The quest theme is also embodied in Bloom who goes in research of a son figure. His son Rudy died a few days after his birth. He succeeds in finding in Stephen a son who represents an ideal man, an excellent artist and an exceptional moralist.
The minor theme of the novel is charity "which covereth a multitude of sins." Bloom is presented as the very embodiment of kindness and charitable disposition. He gives generous practical assistance to Stephen in whom he sees an image of a grown-up son. He saves Stephen from being exploited by Bella Cohen. He prevents the soldier from striking the drunken Stephen. Thereafter he takes him home. He calls on Mrs. Purefoy at the maternity hospital. He helps a blind youth cross a street. He has sympathy for the daughters of Dedalus. He is helpful to Paddy Dignamís widow.
The central mood of the novel is comic.

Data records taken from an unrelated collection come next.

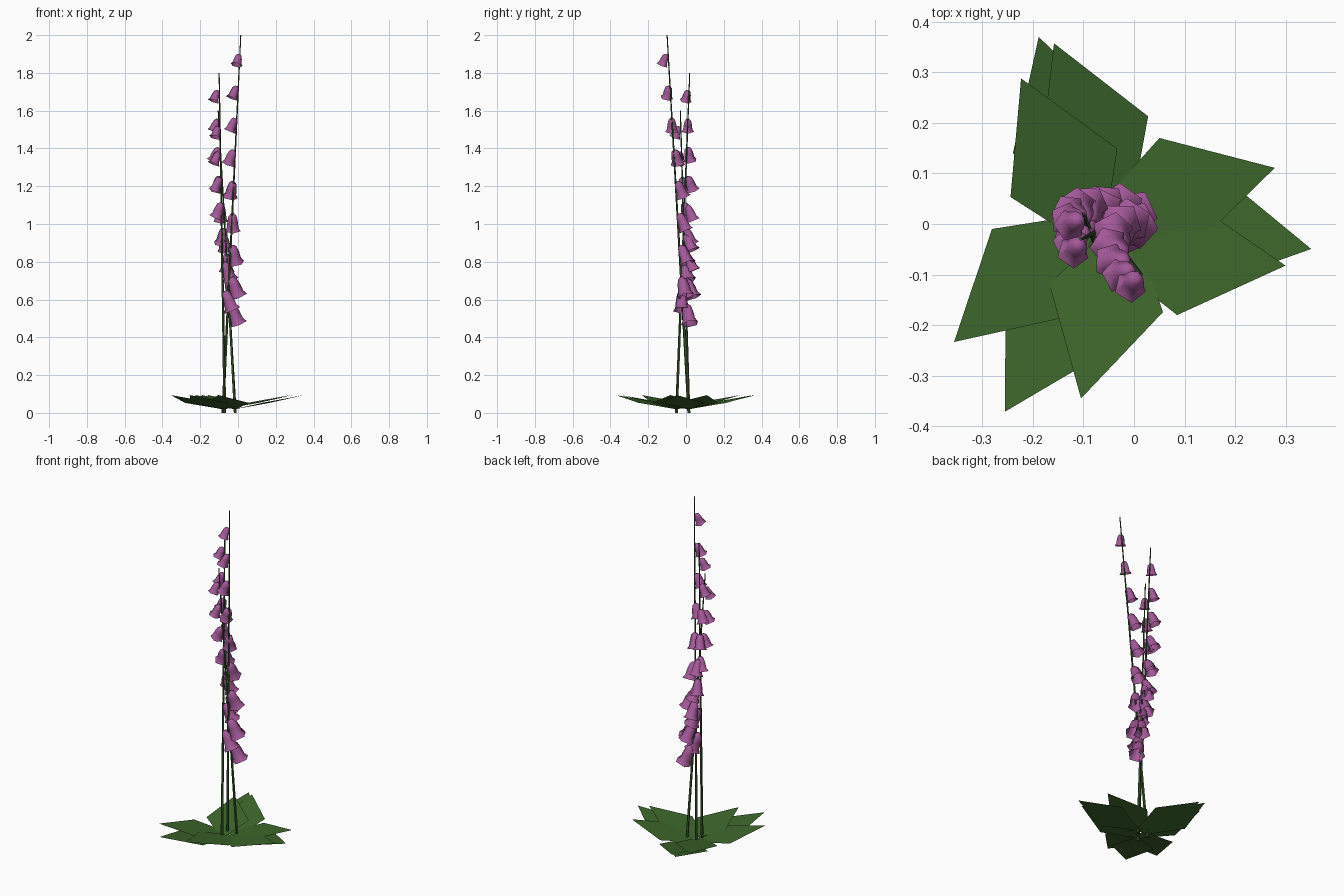
import bpy, bmesh, math
from mathutils import Vector, Matrix

if "Cube" in bpy.data.objects:
    bpy.data.objects.remove(bpy.data.objects["Cube"])


def material(name, rgb):
    m = bpy.data.materials.new(name)
    m.diffuse_color = (*rgb, 1)
    m.use_nodes = True
    m.node_tree.nodes["Principled BSDF"].inputs["Base Color"].default_value = m.diffuse_color
    return m


LEAF = material("leaf green", (0.046, 0.132, 0.024))
STEM = material("stem green", (0.042, 0.10, 0.024))
PETAL = material("petal purple", (0.37, 0.10, 0.32))


def make_object(name, bm, mat, smooth=False):
    mesh = bpy.data.meshes.new(name)
    bmesh.ops.recalc_face_normals(bm, faces=bm.faces)
    for face in bm.faces:
        face.smooth = smooth
    bm.to_mesh(mesh)
    bm.free()
    mesh.materials.append(mat)
    obj = bpy.data.objects.new(name, mesh)
    bpy.context.collection.objects.link(obj)


def loft(bm, profile, sides, matrix, cap_end, spin=0.0):
    """Rings of (radius, z) joined by quads, first ring capped."""
    rings = []
    for r, z in profile:
        angles = [spin + 2 * math.pi * k / sides for k in range(sides)]
        rings.append([bm.verts.new(matrix @ Vector((r * math.cos(a), r * math.sin(a), z)))
                      for a in angles])
    for lo, hi in zip(rings, rings[1:]):
        for k in range(sides):
            n = (k + 1) % sides
            bm.faces.new((lo[k], lo[n], hi[n], hi[k]))
    bm.faces.new(rings[0])
    if cap_end:
        bm.faces.new(rings[-1])


# Bell outline: fraction of rim radius, fraction of length
BELL = [(0.24, 0.0), (0.50, 0.12), (0.66, 0.45), (0.73, 0.80), (1.0, 1.0)]
BELLS = 8


def bell(bm, point, heading, length, radius):
    """Open five-sided bell hanging just outside the stalk, a flat side outward."""
    m = (Matrix.Translation(point) @ Matrix.Rotation(heading, 4, 'Z')
         @ Matrix.Translation((0.011, 0, -0.012))
         @ Matrix.Rotation(math.radians(-23), 4, 'Y'))
    loft(bm, [(r * radius, -t * length) for r, t in BELL], 5, m, False, math.pi / 5)


def leaf(bm, root, degrees):
    """Flat kite blade rising gently to its tip."""
    a = math.radians(degrees)
    u = Vector((math.cos(a), math.sin(a), 0))
    n = Vector((-u.y, u.x, 0))
    outline = [(0, -0.008), (0.166, -0.116), (0.371, 0), (0.166, 0.116), (0, 0.008)]
    bm.faces.new([bm.verts.new(root + u * d + n * w + Vector((0, 0, 0.02 + 0.2 * d)))
                  for d, w in outline])


# name, base, tip, heading of the top bell, leaf headings
PLANTS = [
    ("tall", (-0.08, 0.015, 0), (0.015, -0.10, 2.0), 238, (107, 222, 15)),
    ("middle", (-0.07, -0.05, 0), (-0.10, 0.02, 1.8), 214, (114.4, 240, -5)),
    ("short", (-0.015, 0.015, 0), (-0.105, -0.03, 1.6), 235, (112.7, 256, -10)),
]

for name, base, tip, top_heading, leaf_headings in PLANTS:
    base, tip = Vector(base), Vector(tip)
    axis = tip - base

    # Tapering stalk
    bm = bmesh.new()
    turn = axis.to_track_quat('Z', 'Y').to_matrix().to_4x4()
    loft(bm, [(0.008, 0), (0.003, axis.length)], 5, Matrix.Translation(base) @ turn, True)
    make_object(name + "_stalk", bm, STEM)

    # Bells spiral down the stalk and grow larger
    bm = bmesh.new()
    for i in range(BELLS):
        f = i / (BELLS - 1)
        point = base + axis * (0.955 - 0.59 * f)
        bell(bm, point, math.radians(top_heading - 30 * i), 0.062 + 0.048 * f, 0.033 + 0.016 * f)
    make_object(name + "_bells", bm, PETAL, smooth=True)

    # Ground leaves
    bm = bmesh.new()
    for d in leaf_headings:
        leaf(bm, base, d)
    make_object(name + "_leaves", bm, LEAF)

However, we have serious and tragic moods in the presentation of Paddy Dignamís funeral, the portrayal of Simonís poor daughters and the scene of childbirth in a maternity hospital.